----- INFORMATION PROVIDED

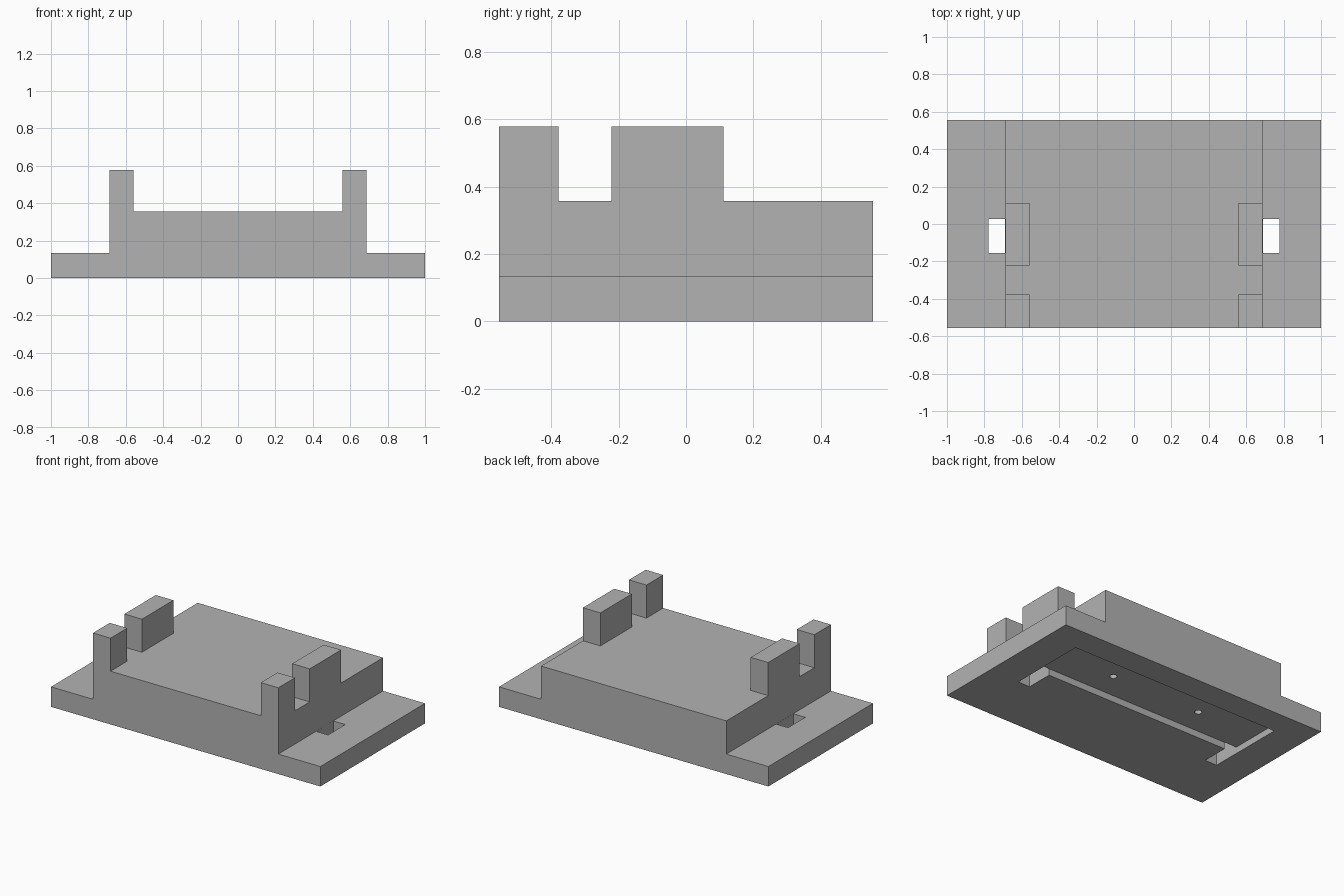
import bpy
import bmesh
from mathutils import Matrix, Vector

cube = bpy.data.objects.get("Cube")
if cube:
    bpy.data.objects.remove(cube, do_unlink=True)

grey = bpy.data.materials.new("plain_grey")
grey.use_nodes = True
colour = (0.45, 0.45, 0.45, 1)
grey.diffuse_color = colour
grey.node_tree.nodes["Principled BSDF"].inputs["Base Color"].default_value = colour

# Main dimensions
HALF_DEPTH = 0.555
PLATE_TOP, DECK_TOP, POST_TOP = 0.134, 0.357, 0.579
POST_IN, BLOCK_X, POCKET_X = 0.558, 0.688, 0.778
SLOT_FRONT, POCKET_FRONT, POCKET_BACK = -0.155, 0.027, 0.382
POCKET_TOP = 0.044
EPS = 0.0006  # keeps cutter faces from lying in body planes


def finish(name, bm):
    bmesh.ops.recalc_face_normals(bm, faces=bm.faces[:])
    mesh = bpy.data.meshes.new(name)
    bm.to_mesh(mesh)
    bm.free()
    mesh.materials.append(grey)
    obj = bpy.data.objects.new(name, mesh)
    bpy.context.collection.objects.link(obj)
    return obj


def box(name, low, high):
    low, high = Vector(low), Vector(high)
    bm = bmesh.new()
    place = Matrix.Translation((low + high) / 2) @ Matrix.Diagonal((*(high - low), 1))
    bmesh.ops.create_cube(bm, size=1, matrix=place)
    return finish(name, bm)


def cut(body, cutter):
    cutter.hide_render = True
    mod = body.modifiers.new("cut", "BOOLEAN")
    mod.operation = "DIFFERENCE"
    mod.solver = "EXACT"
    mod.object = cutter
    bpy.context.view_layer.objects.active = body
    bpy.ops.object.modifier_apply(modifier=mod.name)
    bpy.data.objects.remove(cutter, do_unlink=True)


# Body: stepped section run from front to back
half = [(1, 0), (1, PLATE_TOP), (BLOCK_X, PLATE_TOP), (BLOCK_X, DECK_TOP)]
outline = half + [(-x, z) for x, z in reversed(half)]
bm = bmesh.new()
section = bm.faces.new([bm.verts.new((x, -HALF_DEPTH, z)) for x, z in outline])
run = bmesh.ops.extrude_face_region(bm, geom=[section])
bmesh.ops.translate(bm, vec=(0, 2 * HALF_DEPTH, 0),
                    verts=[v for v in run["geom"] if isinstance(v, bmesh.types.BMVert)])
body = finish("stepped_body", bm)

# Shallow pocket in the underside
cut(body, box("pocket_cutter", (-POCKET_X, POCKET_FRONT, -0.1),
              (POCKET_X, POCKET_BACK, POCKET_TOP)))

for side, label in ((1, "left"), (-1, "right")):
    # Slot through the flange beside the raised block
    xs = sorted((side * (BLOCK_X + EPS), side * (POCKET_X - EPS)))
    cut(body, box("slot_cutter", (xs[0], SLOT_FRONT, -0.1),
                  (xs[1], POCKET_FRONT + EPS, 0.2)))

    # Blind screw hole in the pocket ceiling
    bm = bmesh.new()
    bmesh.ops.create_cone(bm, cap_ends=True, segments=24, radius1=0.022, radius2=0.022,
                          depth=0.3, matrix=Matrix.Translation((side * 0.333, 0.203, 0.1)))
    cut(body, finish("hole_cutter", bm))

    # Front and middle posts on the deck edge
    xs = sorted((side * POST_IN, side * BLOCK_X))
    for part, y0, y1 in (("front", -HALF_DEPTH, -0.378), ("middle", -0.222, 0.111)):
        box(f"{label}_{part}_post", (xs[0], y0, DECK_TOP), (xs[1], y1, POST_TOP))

----------
----- INFORMATION PROVIDED

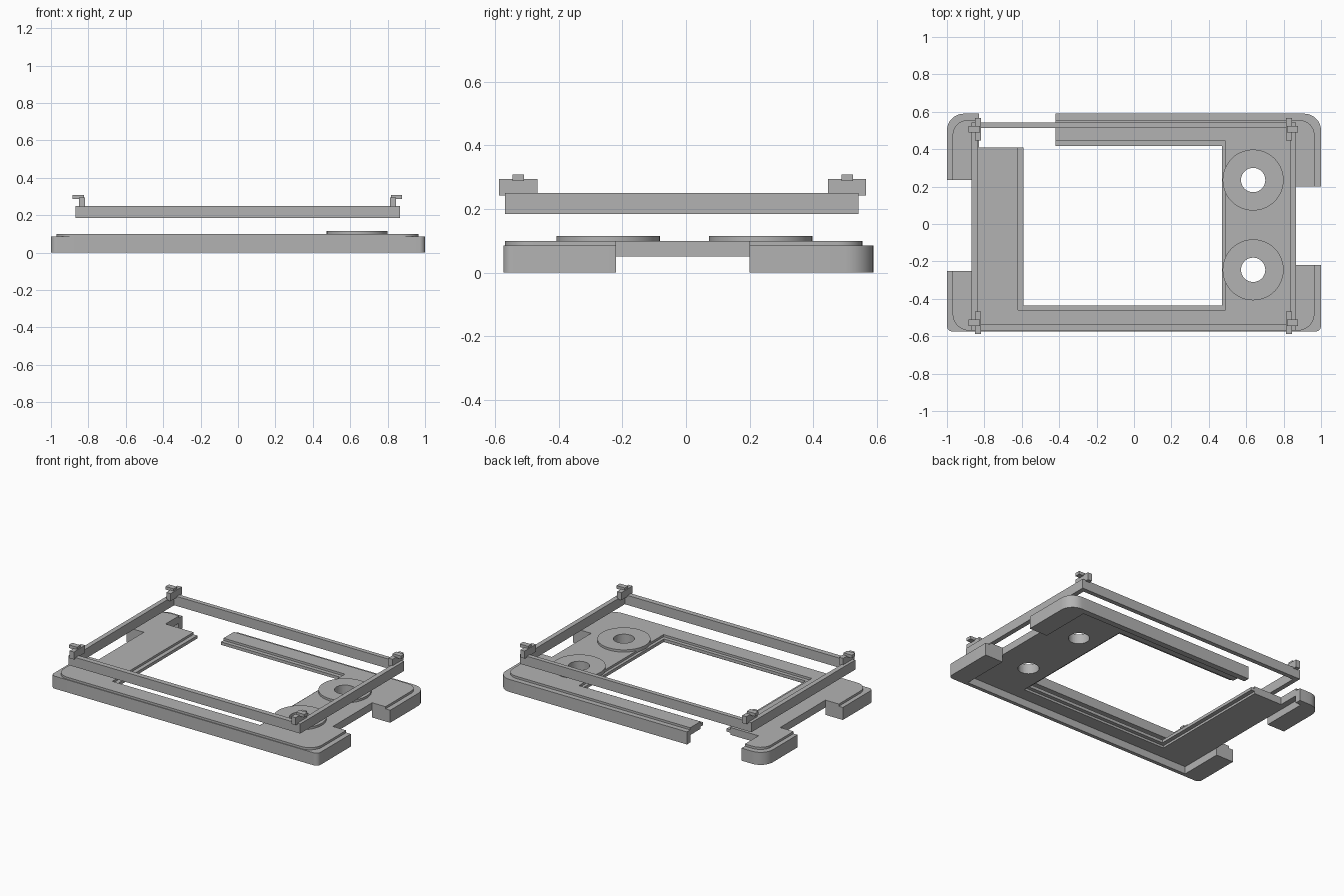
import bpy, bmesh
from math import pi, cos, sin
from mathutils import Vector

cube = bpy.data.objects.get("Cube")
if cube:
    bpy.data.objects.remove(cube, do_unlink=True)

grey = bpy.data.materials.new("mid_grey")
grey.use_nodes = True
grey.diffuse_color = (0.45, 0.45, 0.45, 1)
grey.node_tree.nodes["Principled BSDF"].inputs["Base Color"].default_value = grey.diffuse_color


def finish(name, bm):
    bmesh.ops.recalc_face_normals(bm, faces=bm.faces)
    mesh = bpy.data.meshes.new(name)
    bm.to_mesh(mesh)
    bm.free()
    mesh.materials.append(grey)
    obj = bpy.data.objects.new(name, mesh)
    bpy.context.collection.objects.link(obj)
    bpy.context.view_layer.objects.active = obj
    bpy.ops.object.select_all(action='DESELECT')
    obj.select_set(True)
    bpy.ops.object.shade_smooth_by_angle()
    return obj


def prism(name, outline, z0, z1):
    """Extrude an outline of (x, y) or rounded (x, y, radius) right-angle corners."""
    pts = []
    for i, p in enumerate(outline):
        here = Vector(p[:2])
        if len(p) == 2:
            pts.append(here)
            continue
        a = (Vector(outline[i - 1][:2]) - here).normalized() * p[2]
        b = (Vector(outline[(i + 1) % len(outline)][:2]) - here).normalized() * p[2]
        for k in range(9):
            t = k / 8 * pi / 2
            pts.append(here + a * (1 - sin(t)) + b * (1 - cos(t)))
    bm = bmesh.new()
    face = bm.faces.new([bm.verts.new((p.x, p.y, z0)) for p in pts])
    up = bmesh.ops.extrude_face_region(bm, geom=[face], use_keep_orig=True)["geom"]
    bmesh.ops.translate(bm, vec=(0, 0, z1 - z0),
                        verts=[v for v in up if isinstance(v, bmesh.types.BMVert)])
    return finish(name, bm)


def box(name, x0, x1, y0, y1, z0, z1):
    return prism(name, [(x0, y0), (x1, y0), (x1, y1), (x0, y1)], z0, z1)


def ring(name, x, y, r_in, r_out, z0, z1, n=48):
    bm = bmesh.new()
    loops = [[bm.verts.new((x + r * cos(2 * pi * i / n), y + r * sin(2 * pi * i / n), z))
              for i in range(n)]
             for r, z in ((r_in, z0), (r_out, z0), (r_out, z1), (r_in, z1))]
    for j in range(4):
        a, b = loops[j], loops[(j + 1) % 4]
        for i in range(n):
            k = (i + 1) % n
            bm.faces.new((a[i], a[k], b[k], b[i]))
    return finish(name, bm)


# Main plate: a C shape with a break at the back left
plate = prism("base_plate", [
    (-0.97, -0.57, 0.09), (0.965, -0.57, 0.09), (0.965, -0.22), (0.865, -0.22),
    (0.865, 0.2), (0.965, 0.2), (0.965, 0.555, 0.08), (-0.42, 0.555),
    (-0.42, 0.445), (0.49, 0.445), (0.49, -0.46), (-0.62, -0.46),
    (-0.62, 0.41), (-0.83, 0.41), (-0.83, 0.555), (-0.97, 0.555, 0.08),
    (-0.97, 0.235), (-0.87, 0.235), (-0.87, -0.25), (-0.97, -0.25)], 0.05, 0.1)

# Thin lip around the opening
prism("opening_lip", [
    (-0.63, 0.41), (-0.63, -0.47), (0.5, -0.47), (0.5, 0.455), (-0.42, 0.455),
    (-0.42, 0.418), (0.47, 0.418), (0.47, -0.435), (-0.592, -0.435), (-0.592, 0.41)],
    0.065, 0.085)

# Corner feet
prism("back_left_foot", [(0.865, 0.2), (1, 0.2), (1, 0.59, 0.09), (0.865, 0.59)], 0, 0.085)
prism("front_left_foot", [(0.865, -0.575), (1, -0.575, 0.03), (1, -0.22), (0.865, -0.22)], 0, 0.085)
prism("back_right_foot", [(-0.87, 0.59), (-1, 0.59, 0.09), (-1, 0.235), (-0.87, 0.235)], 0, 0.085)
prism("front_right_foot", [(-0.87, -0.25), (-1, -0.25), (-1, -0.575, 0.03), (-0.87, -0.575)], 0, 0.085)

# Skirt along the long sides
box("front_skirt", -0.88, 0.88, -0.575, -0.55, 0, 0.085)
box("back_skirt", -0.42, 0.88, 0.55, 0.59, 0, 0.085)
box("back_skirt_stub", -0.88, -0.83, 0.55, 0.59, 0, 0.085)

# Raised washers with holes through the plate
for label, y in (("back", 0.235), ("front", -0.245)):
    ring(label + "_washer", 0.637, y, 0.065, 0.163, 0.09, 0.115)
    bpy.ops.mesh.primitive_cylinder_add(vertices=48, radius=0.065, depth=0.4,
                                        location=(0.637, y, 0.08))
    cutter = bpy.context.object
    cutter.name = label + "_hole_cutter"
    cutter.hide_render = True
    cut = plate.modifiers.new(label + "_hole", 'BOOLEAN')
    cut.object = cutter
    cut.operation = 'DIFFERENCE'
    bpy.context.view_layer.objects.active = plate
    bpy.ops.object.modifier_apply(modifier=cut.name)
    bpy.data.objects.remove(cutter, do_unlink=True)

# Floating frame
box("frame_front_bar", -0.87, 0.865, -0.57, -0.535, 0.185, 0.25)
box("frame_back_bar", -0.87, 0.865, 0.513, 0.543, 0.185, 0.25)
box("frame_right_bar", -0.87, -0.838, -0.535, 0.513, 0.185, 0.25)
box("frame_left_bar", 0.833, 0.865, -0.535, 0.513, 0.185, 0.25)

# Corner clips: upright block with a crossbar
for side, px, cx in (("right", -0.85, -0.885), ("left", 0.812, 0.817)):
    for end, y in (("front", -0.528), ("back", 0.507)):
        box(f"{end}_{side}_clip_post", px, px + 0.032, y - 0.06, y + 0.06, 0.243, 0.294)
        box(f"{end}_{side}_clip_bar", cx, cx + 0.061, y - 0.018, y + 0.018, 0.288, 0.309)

----------

-- ASSIGNED TASK --
Track down every line in the entries that includes the string "materials", and copy it.

-- PROBLEM SOLUTION --
grey = bpy.data.materials.new("plain_grey")
    mesh.materials.append(grey)
grey = bpy.data.materials.new("mid_grey")
    mesh.materials.append(grey)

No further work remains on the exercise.